Speaking at an Australian Information Industry Association event last week, NSW government acting CIO Tony Gates said the state has already saved AU$30 million a year on laptops and AU$50 million on telecommunications as a result of combined purchasing.
Now, the state is looking at adding datacentres and Web hosting to its shared procurement plans.
"The problem with the old way is that suppliers bid once to go into a panel and then have to bid again to get the work-- that is costly to you [the taxpayer] and to us," Gates said.
"The current way of doing things looks good but it's not always efficient. [Shared procurement] makes a lot of sense from an economic point of view," he added.
Gates said the new approach is not just about saving money, but also adding value -- allowing the smallest and the largest agencies to take advantage of the same pricing and giving the less sizeable access to services and products at cheaper rates than tendering individually would provide.
NSW has also been able to build in additional requirements to its tenders -- for each laptop and desktop purchase made by state agencies, suppliers can be mandated to provide a "take back" facility for each end-of-life machine.

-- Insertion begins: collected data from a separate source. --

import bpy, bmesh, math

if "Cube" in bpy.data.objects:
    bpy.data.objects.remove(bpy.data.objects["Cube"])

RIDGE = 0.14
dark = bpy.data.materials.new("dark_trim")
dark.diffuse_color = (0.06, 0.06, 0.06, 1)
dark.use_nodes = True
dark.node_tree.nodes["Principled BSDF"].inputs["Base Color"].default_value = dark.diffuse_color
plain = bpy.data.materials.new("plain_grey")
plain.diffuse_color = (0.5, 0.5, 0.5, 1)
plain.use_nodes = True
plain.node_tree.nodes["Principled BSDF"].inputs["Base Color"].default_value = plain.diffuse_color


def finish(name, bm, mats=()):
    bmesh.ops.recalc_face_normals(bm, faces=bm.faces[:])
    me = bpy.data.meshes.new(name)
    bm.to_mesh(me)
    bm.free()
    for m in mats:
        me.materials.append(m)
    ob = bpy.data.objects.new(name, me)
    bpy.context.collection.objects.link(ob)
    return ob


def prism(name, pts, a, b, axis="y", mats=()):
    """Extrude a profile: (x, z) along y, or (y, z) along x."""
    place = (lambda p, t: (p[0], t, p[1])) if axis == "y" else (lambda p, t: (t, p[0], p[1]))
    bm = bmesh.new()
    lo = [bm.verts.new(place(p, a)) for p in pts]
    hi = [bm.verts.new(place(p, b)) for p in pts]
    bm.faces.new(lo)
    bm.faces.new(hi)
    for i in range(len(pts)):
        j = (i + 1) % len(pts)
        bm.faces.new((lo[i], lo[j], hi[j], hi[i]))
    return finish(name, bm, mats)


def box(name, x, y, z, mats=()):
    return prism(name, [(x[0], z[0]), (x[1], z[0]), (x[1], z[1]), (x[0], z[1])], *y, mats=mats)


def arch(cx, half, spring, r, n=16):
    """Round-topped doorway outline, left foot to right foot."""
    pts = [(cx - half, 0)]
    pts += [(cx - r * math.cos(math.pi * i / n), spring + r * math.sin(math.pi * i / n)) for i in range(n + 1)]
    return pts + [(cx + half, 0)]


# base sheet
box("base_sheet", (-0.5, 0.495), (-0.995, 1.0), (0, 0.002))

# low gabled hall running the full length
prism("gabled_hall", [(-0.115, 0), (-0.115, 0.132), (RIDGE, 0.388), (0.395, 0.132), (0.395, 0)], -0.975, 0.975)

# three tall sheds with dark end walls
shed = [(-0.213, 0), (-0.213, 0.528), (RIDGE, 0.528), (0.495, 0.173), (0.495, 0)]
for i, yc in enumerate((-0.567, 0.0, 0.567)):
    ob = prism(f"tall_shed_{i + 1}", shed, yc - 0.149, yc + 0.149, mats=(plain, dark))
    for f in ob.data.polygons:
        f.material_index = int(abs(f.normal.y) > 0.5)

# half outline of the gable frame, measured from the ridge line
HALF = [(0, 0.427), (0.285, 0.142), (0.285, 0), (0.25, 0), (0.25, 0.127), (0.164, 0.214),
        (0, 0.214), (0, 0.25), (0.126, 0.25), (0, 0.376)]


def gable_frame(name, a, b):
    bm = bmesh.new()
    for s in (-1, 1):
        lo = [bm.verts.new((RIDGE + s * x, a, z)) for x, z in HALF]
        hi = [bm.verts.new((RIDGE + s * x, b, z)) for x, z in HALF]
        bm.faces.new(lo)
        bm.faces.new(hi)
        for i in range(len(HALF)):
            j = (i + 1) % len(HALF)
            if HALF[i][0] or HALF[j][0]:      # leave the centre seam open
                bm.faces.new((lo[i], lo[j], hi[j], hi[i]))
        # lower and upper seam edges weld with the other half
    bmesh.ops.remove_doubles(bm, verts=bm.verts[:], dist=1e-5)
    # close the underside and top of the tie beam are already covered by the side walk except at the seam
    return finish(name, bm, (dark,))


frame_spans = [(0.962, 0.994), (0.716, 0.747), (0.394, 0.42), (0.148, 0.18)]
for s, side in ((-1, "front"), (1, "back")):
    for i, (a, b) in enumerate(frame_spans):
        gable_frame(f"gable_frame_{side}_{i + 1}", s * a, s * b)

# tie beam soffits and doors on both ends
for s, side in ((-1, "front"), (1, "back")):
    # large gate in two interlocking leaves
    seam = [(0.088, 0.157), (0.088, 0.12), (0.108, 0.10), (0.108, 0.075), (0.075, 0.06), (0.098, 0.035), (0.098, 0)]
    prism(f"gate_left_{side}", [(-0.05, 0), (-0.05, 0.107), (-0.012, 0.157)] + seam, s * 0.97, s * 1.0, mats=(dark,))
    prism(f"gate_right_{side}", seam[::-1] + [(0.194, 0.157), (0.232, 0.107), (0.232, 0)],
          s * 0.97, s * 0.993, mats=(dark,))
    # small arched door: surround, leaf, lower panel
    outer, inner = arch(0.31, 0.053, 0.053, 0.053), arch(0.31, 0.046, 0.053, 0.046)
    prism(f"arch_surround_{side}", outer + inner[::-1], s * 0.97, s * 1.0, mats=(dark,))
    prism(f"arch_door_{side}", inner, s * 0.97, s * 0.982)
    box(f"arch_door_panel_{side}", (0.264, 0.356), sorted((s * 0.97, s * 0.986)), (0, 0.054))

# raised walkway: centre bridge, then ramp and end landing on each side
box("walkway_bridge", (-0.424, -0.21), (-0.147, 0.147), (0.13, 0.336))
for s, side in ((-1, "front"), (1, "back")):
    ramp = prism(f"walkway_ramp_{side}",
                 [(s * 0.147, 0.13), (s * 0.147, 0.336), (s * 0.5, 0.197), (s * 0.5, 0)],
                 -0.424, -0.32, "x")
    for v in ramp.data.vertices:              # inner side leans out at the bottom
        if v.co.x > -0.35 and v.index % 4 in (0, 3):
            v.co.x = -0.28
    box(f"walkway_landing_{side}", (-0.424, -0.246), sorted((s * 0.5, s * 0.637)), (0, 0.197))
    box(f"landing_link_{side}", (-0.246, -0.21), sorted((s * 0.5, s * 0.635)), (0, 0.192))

However, he acknowledged the new, more cost-efficient method might not prove as popular with the supplier community: "It's not a good thing from a vendor point of view but it is a good thing form a taxpayer point of view."
The consolidation of procurement comes as part of NSW's People First plan -- an ICT strategy overhaul announced last year. The IT consolidation plan is targeting savings of AU$565 million across its four year life span.
Gates said the money saved on backend systems, where 70 percent of NSW IT budget is spent, can be diverted into other areas.
"By reducing the cost of backend applications, more money is available for front line services [including health and education]," he said.
"People first ask the question: do we really need our own e-mail systems? Do we really need our own payroll systems? The community doesn't care what payroll system we use, they just want government to do its job," he added.
While the government may be moving to greater levels of shared procurement, not all technology looks set to be standardised on a single supplier -- Gates noted e-mail systems are unlikely to be unified in the same way as other purchasing, due to incompatible calendaring systems.
The New South Wales state government spends around AU$1 billion annually on ICT.